In any discussion on Gay Marriage, the person arguing in support of it is likely to argue that Gay Marriage is inevitable – because the current group of college-age Americans slightly favors it. Those supporting “marriage equality” (which, as I’ve argued, already exists – no American is allowed to marry a member of the same sex, and all are free to marry any member of the opposite gender) believe – or want us to believe – that, since it is inevitable, we should just allow it now and move on.

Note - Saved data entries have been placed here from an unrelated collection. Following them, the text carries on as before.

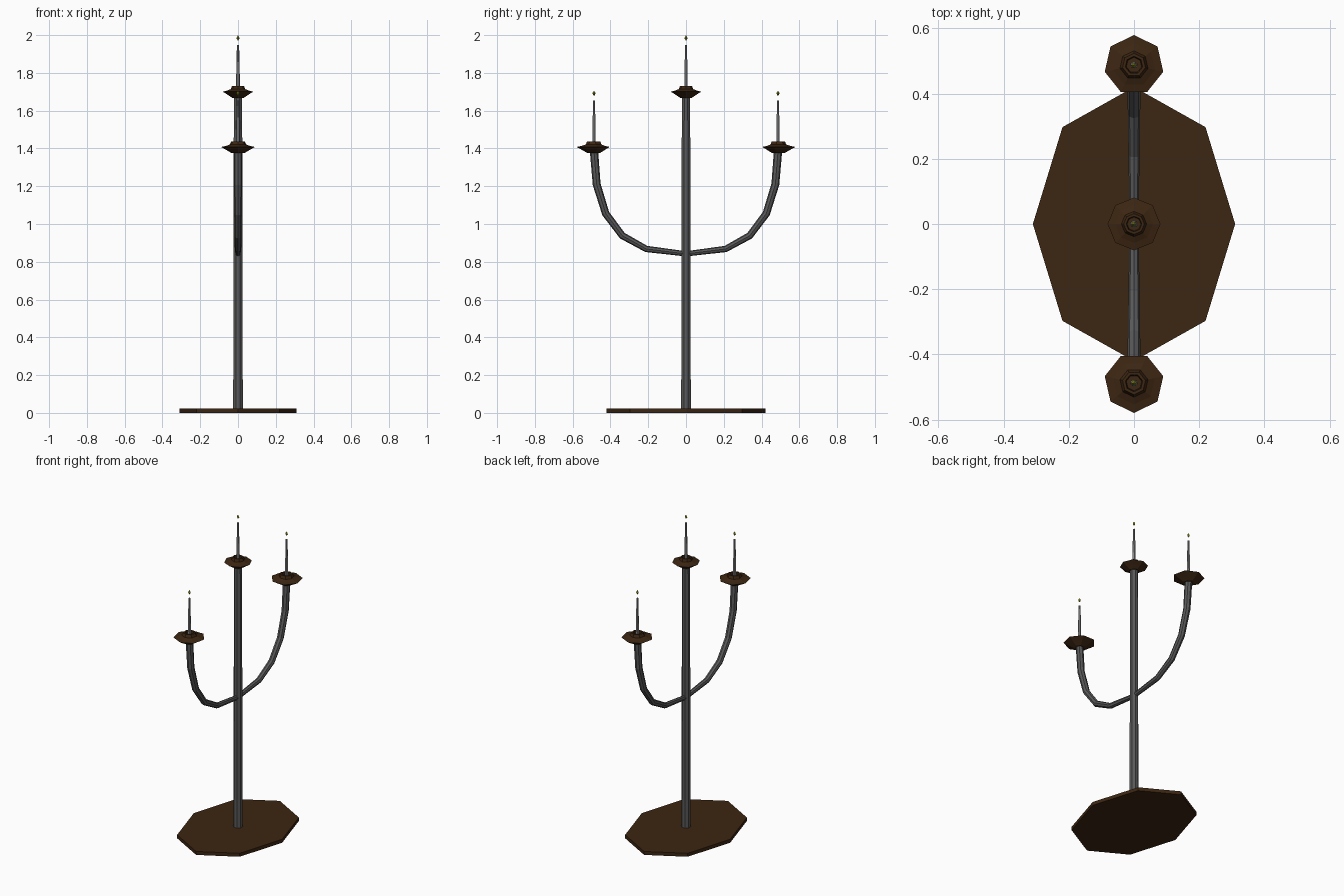
import bpy, bmesh
from math import sin, cos, pi

if "Cube" in bpy.data.objects:
    bpy.data.objects.remove(bpy.data.objects["Cube"])


def material(name, rgb):
    m = bpy.data.materials.new(name)
    m.diffuse_color = (*rgb, 1)
    m.use_nodes = True
    m.node_tree.nodes["Principled BSDF"].inputs["Base Color"].default_value = m.diffuse_color
    return m


bronze = material("dark_bronze", (0.045, 0.019, 0.006))
iron = material("dark_iron", (0.10, 0.10, 0.10))
wax = material("grey_wax", (0.25, 0.25, 0.25))
fire = material("flame_yellow", (0.3, 0.3, 0.01))


def lathe(name, profile, sides, mat, loc=(0, 0, 0), phase=0.0, stretch=(1, 1)):
    """Flat-shaded solid of revolution from (radius, z) points; radius 0 makes a tip."""
    bm = bmesh.new()
    rings = []
    for r, z in profile:
        if r == 0:
            rings.append([bm.verts.new((0, 0, z))] * sides)
        else:
            angles = [phase + 2 * pi * i / sides for i in range(sides)]
            rings.append([bm.verts.new((r * cos(a) * stretch[0], r * sin(a) * stretch[1], z))
                          for a in angles])
    for low, high in zip(rings, rings[1:]):
        for i in range(sides):
            j = (i + 1) % sides
            corners = dict.fromkeys((low[i], low[j], high[j], high[i]))
            bm.faces.new(list(corners))
    if profile[0][0]:
        bm.faces.new(rings[0][::-1])
    if profile[-1][0]:
        bm.faces.new(rings[-1])
    bmesh.ops.recalc_face_normals(bm, faces=bm.faces)
    mesh = bpy.data.meshes.new(name)
    bm.to_mesh(mesh)
    bm.free()
    mesh.materials.append(mat)
    ob = bpy.data.objects.new(name, mesh)
    ob.location = loc
    bpy.context.collection.objects.link(ob)
    return ob


# Base plate and central pole
lathe("base_plate", [(1, 0), (1, 0.022)], 8, bronze, stretch=(0.31, 0.42))
lathe("pole", [(0.028, 0.02), (0.026, 0.42), (0.024, 1.68)], 8, iron, phase=pi / 8)

# Curved arms: one continuous tube, mirrored about the pole, thicker at the ends
half = [(0.21, 0.868, 0.017), (0.337, 0.938, 0.019), (0.425, 1.055, 0.02),
        (0.473, 1.21, 0.021), (0.487, 1.385, 0.022)]
path = [(-y, z, r) for y, z, r in reversed(half)] + [(0, 0.842, 0.014)] + half
curve = bpy.data.curves.new("arms", 'CURVE')
curve.dimensions = '3D'
curve.bevel_depth = 1.0
curve.bevel_resolution = 2
curve.use_fill_caps = True
spline = curve.splines.new('POLY')
spline.points.add(len(path) - 1)
for p, (y, z, r) in zip(spline.points, path):
    p.co = (0, y, z, 1)
    p.radius = r
spline.use_smooth = False
curve.materials.append(iron)
bpy.context.collection.objects.link(bpy.data.objects.new("arms", curve))

# Drip dish, candle and flame for each holder
dish = [(0.034, -0.03), (0.058, -0.016), (0.092, 0.003), (0.066, 0.008),
        (0.044, 0.016), (0.036, 0.033), (0.027, 0.033), (0.024, 0.018)]
holders = [("centre", 0, 1.698, 8, 0, 0.88),
           ("back", 0.487, 1.405, 7, pi / 2, 1),
           ("front", -0.487, 1.405, 7, -pi / 2, 1)]
for tag, y, z, sides, phase, size in holders:
    at = (0, y, z)
    lathe(tag + "_dish", [(r * size, h) for r, h in dish], sides, bronze, at, phase)
    lathe(tag + "_candle", [(0.011, 0.015), (0.006, 0.25)], 6, wax, at)
    lathe(tag + "_flame", [(0, 0.272), (0.009, 0.286), (0, 0.302)], 4, fire, at)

But do today’s young adults really support Gay Marriage? Well, yes and no. In the literal, polling-question sense, yes – those currently between the age of 18 and 30 favor Gay Marriage by a small margin. But speaking from experience, this support is not so much “support” as it is disinterest in the issue altogether. There is no broad advocacy for Gay Marriage among mainstream twenty-somethings – those who support it do so largely because they don’t believe it effects them, and simply cannot be brought to care about the large effects on society. As I said, this is speaking from experience. Having been in several current-events or government-themed classes, we’ve been asked our position on the issue. Sure, half the hands go up, maybe even a few more than half, but its in an extremely half-hearted manner. Asked to defend their view, most who support Gay Marriage will give an unconvincing “why not?”. There is no passion, no dedication, no concern whether things unfold in one way or the other. Unlike those who believe in traditional families, who are usually able to back up their views either with deep moral and religious opinions, or else a logical social argument (for example, traditional families are the building blocks of our society) – there is no such depth to the views of those who are content to see Gay Marriage permitted.

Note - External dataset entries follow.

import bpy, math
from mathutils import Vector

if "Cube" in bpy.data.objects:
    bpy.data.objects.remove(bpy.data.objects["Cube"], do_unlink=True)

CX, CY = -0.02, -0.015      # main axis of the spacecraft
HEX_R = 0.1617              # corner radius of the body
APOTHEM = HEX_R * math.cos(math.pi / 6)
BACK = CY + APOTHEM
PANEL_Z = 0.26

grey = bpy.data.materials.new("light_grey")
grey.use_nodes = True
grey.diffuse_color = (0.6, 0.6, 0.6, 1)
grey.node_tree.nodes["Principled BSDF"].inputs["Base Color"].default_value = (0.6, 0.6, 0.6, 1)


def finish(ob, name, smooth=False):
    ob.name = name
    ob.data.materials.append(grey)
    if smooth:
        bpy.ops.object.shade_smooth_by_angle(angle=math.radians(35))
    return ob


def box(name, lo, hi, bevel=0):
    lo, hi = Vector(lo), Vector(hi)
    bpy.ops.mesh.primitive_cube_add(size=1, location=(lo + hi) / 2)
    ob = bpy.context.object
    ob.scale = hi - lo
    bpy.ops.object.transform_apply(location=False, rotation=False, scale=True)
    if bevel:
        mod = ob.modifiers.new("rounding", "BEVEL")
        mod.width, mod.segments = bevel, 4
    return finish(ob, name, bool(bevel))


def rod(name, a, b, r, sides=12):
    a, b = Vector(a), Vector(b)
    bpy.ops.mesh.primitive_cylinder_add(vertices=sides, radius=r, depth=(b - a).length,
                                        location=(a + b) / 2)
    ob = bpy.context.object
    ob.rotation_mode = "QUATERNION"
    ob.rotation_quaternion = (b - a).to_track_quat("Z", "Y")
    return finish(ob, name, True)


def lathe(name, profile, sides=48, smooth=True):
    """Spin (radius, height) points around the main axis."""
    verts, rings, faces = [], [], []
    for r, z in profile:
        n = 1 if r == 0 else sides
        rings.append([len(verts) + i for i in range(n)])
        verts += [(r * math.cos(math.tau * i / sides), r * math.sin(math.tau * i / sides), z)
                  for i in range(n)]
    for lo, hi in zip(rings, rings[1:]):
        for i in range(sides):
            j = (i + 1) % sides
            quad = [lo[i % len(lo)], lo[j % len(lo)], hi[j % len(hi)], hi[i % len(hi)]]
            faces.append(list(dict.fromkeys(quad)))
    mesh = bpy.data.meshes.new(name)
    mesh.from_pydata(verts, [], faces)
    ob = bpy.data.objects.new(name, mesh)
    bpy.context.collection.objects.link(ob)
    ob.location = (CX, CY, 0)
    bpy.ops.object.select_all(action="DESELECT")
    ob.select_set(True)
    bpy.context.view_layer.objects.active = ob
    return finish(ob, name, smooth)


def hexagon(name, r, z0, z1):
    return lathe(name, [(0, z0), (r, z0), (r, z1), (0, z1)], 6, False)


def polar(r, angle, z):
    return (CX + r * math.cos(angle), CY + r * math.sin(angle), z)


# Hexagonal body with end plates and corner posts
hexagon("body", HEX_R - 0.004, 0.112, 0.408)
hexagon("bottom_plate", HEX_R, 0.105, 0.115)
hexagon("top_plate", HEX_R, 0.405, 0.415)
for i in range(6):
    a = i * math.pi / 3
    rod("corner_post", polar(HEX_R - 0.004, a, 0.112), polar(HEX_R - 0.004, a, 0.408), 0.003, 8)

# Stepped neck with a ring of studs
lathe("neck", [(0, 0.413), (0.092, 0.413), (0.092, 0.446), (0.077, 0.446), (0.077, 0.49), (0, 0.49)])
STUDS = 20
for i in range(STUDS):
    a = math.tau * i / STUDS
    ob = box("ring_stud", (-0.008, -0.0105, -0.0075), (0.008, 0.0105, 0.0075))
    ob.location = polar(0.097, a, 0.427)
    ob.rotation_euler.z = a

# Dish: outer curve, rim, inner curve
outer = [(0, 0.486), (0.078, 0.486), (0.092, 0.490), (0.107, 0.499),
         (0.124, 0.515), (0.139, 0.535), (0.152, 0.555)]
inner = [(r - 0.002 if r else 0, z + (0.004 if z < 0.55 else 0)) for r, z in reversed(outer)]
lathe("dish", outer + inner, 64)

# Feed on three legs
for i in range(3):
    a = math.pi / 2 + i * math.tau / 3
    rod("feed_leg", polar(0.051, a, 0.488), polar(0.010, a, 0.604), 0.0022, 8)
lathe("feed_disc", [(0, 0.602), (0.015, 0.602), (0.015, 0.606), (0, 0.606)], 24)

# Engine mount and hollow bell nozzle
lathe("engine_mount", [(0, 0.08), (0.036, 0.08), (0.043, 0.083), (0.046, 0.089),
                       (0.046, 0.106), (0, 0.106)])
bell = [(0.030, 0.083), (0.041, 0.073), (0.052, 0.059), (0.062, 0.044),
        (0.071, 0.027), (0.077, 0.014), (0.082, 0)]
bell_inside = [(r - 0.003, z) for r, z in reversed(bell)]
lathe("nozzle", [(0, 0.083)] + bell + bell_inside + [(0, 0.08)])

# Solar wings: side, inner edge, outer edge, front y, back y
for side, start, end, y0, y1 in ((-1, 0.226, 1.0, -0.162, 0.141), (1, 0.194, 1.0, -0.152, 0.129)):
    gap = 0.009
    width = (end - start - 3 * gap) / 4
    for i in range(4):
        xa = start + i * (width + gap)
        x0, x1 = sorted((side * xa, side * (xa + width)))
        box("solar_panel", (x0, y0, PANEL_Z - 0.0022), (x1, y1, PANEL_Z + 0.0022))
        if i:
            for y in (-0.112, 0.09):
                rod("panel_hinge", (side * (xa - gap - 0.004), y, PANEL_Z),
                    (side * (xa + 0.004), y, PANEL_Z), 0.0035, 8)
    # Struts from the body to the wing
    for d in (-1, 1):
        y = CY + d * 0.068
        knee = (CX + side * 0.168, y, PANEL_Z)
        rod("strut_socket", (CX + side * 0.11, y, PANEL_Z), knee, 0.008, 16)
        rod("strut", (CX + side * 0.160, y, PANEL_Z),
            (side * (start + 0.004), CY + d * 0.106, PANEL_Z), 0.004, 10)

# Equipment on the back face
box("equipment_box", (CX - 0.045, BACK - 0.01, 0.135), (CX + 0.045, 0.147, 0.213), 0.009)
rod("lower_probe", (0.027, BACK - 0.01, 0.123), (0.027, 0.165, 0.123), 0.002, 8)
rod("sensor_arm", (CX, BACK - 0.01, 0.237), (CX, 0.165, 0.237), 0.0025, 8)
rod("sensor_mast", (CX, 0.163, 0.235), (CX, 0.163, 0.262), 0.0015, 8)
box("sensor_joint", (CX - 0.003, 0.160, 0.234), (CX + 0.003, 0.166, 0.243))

This does two things – firstly, it demonstrates the dangers of an apathetic populace. If people cannot be brought to care about the preservation of traditional American values and traditional American society, then radical, liberal, and/or destructive causes of all kinds will run rampant across this country. At the same time, it suggests that, even if we get to the point that a majority of Americans support Gay Marriage (which may or may not happen – young people generally become more religious and more conservative as they age, and its entirely likely the current generation will follow the same path), it could still be decades after that point before any Gay Marriage will be permitted by a vote of the people. Why? Because in general, the people who vote are the people who care, and those who oppose Gay Marriage are both far more committed and more numerous than those simply content to allow it to come into being.